In our second report, "Keeping it Clean," we examine the latest products and interior design approaches that support infection-prevention efforts. The report covers nonporous surface materials to inhibit the growth of microbes in patient care areas, furniture designs that provide for easy cleaning while eliminating cracks and crevices, dispensers for waterless hand sanitizers and more.

Sweating the design details on issues like infection prevention and providing a safer environment for the elderly will help hospitals in the transition to value-based care.

Bob Kehoe
Associate Publisher,
Health Facilities Management


A note of acknowledgment

The editors would like to thank the many vendors and health care design firms who participated in this supplement. The following sources provided images used in the project.
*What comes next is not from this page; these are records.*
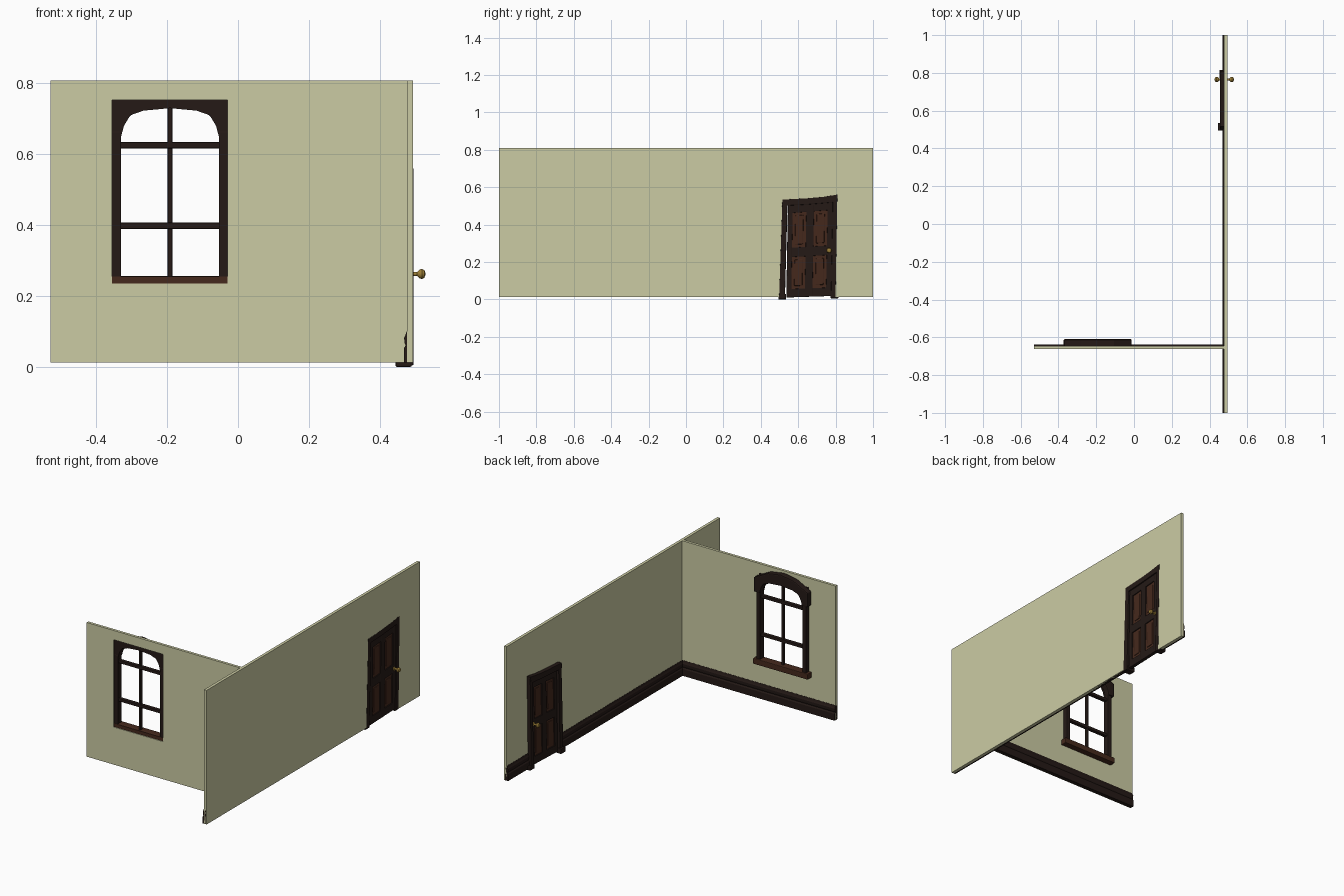
import bpy, bmesh, math
from mathutils import Vector

if "Cube" in bpy.data.objects:
    bpy.data.objects.remove(bpy.data.objects["Cube"])


def material(name, rgb):
    m = bpy.data.materials.new(name)
    m.diffuse_color = (*rgb, 1)
    m.use_nodes = True
    m.node_tree.nodes["Principled BSDF"].inputs["Base Color"].default_value = m.diffuse_color
    return m


PLASTER = material("plaster", (0.60, 0.60, 0.37))
DARK = material("dark_wood", (0.018, 0.010, 0.008))
RED = material("red_wood", (0.060, 0.022, 0.012))
BRASS = material("brass", (0.35, 0.22, 0.04))


def finish(name, bm, mat, bevel=0, smooth=False):
    bmesh.ops.recalc_face_normals(bm, faces=bm.faces)
    me = bpy.data.meshes.new(name)
    bm.to_mesh(me)
    bm.free()
    me.materials.append(mat)
    ob = bpy.data.objects.new(name, me)
    bpy.context.collection.objects.link(ob)
    if bevel:
        b = ob.modifiers.new("bevel", 'BEVEL')
        b.width, b.segments, b.limit_method = bevel, 2, 'ANGLE'
    if smooth:
        bpy.context.view_layer.objects.active = ob
        ob.select_set(True)
        bpy.ops.object.shade_smooth_by_angle(angle=math.radians(40))
        ob.select_set(False)
    return ob


def place(axis, p, d):
    return (d, p[0], p[1]) if axis == 'x' else (p[0], d, p[1])


def prism(name, pts, axis, a, b, mat, bevel=0):
    """Polygon in (y,z) or (x,z), extruded along the axis from a to b."""
    bm = bmesh.new()
    f = bm.faces.new([bm.verts.new(place(axis, p, a)) for p in pts])
    ext = bmesh.ops.extrude_face_region(bm, geom=[f])['geom']
    shift = Vector(place(axis, (0, 0), b - a))
    bmesh.ops.translate(bm, vec=shift, verts=[v for v in ext if isinstance(v, bmesh.types.BMVert)])
    return finish(name, bm, mat, bevel)


def ring(name, outer, inner, axis, a, b, mat, bevel=0):
    """Closed frame between two loops with equal point counts."""
    bm = bmesh.new()
    loops = [[bm.verts.new(place(axis, p, d)) for p in pts]
             for pts, d in ((outer, a), (inner, a), (inner, b), (outer, b))]
    n = len(outer)
    for k in range(4):
        l0, l1 = loops[k], loops[(k + 1) % 4]
        for i in range(n):
            j = (i + 1) % n
            bm.faces.new((l0[i], l0[j], l1[j], l1[i]))
    return finish(name, bm, mat, bevel)


def rect(u0, v0, u1, v1):
    return [(u0, v0), (u1, v0), (u1, v1), (u0, v1)]


# Walls
Z0, Z1 = 0.012, 0.808
XI, XO = 0.477, 0.494
for name, y0, y1 in (("end_wall", -1, -0.333), ("middle_wall", -0.333, 0.338)):
    prism(name, rect(y0, Z0, y1, Z1), 'x', XI, XO, PLASTER)
prism("door_wall", [(0.338, Z0), (0.505, Z0), (0.522, 0.526), (0.66, 0.532), (0.80, 0.55),
                    (0.79, Z0), (1, Z0), (1, Z1), (0.338, Z1)], 'x', XI, XO, PLASTER)
YO, YI = -0.662, -0.646
ring("window_wall", rect(-0.53, Z0, 0.13, Z1), rect(-0.355, 0.235, -0.03, 0.753),
     'y', YO, YI, PLASTER)
prism("corner_wall", rect(0.13, Z0, XI, Z1), 'y', YO, YI, PLASTER)

# Moulded skirting: (distance out from the wall face, height)
PROFILE = [(-0.012, Z0), (0.009, Z0), (0.009, 0.052), (0.004, 0.06), (0.007, 0.068),
           (0.008, 0.082), (0.004, 0.09), (0.001, 0.1), (-0.006, 0.1), (-0.012, 0.09)]


def skirting(name, axis, a, b):
    if axis == 'y':
        pts = [(XI - d, z) for d, z in PROFILE]
    else:
        pts = [(YI + d, z) for d, z in PROFILE]
    prism(name, pts, axis, a, b, DARK)


skirting("skirting_long", 'y', -1.0, 0.51)
skirting("skirting_past_door", 'y', 0.79, 1.0)
skirting("skirting_window", 'x', -0.53, XI)

# Window: arched casing, jambs, sill and glazing bars
CX = -0.192


def mirrored(half):
    """Half outline (offset from centre, z), from the side to the top centre."""
    return ([(CX - u, z) for u, z in half] + [(CX + u, z) for u, z in reversed(half[:-1])])


inner = [(0.138, 0.65), (0.130, 0.68), (0.112, 0.71), (0.075, 0.723), (0.0, 0.73)]
outer = [(0.178, 0.65), (0.178, 0.735), (0.145, 0.752), (0.085, 0.783), (0.0, 0.797)]
prism("window_head_casing", mirrored(outer) + mirrored(inner)[::-1],
      'y', -0.648, -0.612, DARK, 0.006)
sq = [(0.163, 0.66), (0.163, 0.753), (0.12, 0.753), (0.07, 0.753), (0, 0.753)]
prism("window_head_lining", mirrored(sq) + mirrored(inner)[::-1], 'y', -0.655, -0.645, DARK)
for side, s in (("left", -1), ("right", 1)):
    u0, u1 = sorted((CX + s * 0.138, CX + s * 0.164))
    prism("window_jamb_" + side, rect(u0, 0.25, u1, 0.665), 'y', -0.656, -0.618, DARK, 0.003)
prism("window_sill", rect(CX - 0.163, 0.235, CX + 0.163, 0.255), 'y', -0.658, -0.64, RED)
prism("window_ledge", rect(CX - 0.18, 0.222, CX + 0.18, 0.256), 'y', -0.648, -0.61, RED, 0.004)
prism("window_bar_upright", rect(CX - 0.007, 0.25, CX + 0.007, 0.735), 'y', -0.648, -0.630, DARK, 0.003)
for name, z in (("upper", 0.625), ("lower", 0.398)):
    prism("window_bar_" + name, rect(CX - 0.142, z - 0.009, CX + 0.142, z + 0.009),
          'y', -0.650, -0.628, DARK, 0.003)

# Crooked door frame
FX0, FX1 = 0.456, 0.4955
prism("door_jamb_left", [(0.497, 0.004), (0.529, 0.004), (0.543, 0.52), (0.515, 0.533)],
      'x', FX0, FX1, DARK, 0.003)
prism("door_jamb_right", [(0.775, 0.01), (0.8, 0.01), (0.81, 0.558), (0.785, 0.54)],
      'x', FX0, FX1, DARK, 0.003)
prism("door_head", [(0.513, 0.50), (0.515, 0.534), (0.65, 0.541), (0.735, 0.549), (0.811, 0.561),
                    (0.803, 0.52), (0.65, 0.507)], 'x', FX0 - 0.002, FX1, DARK, 0.003)
prism("door_plinth_left", rect(0.494, 0.0, 0.535, 0.03), 'x', 0.445, 0.49, DARK, 0.003)
prism("door_plinth_right", rect(0.773, 0.006, 0.815, 0.03), 'x', 0.452, 0.49, DARK, 0.003)

# Door leaf, laid out in a unit square that is warped to a crooked quad
QA, QB, QC, QD = (Vector(q) for q in ((0.536, 0.010), (0.777, 0.018), (0.787, 0.53), (0.545, 0.51)))


def warp(pts):
    return [tuple(QA.lerp(QB, u).lerp(QD.lerp(QC, u), v)) for u, v in pts]


US = ((0.11, 0.41), (0.58, 0.88))
VS = ((0.09, 0.43), (0.53, 0.90))
prism("door_core", warp(rect(0.05, 0.02, 0.95, 0.98)), 'x', 0.475, 0.481, DARK)
for name, u0, u1 in (("hinge", 0, US[0][0]), ("middle", US[0][1], US[1][0]), ("lock", US[1][1], 1)):
    prism("door_stile_" + name, warp(rect(u0, 0, u1, 1)), 'x', 0.467, 0.489, DARK, 0.002)
for name, v0, v1 in (("bottom", 0, VS[0][0]), ("lock", VS[0][1], VS[1][0]), ("top", VS[1][1], 1)):
    prism("door_rail_" + name, warp(rect(0.02, v0, 0.98, v1)), 'x', 0.4675, 0.4885, DARK, 0.002)
for i, (u0, u1) in enumerate(US):
    for j, (v0, v1) in enumerate(VS):
        tag = f"{i}_{j}"
        prism("door_panel_" + tag, warp(rect(u0, v0, u1, v1)), 'x', 0.473, 0.483, RED)
        prism("door_raised_panel_" + tag, warp(rect(u0 + 0.06, v0 + 0.03, u1 - 0.06, v1 - 0.03)),
              'x', 0.469, 0.487, RED, 0.004)

# Door knobs, turned about the x axis
KNOB = [(0.0, 0.0), (0.0, 0.011), (0.012, 0.011), (0.015, 0.006), (0.026, 0.006),
        (0.032, 0.012), (0.039, 0.0145), (0.046, 0.011), (0.05, 0.0)]
for side, s in (("outside", 1), ("inside", -1)):
    bm = bmesh.new()
    base = 0.478 + s * 0.002
    vs = [bm.verts.new((base + s * d, 0.765, 0.262 + r)) for d, r in KNOB]
    es = [bm.edges.new(p) for p in zip(vs, vs[1:])]
    bmesh.ops.spin(bm, geom=vs + es, cent=(0, 0.765, 0.262), axis=(1, 0, 0),
                   angle=math.tau, steps=16)
    bmesh.ops.remove_doubles(bm, verts=bm.verts, dist=0.0003)
    finish("door_knob_" + side, bm, BRASS, smooth=True)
Acuity Brands Inc. (Atlanta), Armstrong Commercial Flooring (Lancaster, Pa.), Cannon Design (Chicago), C/S Eldercare Interiors (Brookfield, Wis.), Earl Swensson Associates Inc. (Nashville, Tenn.), Francis Cauffman (Philadelphia), Herman Miller Healthcare (Zeeland, Mich.), Hygreen Inc. (Gainesville, Fla.), Interface (LaGrange, Ga.), Mincey Marble Manufacturing Inc. (Gainesville, Ga.), Sharklet Technologies Inc. (Aurora, Colo.), Silikal America (Carrollton, Ga.), Stanley Beaman & Sears (Atlanta).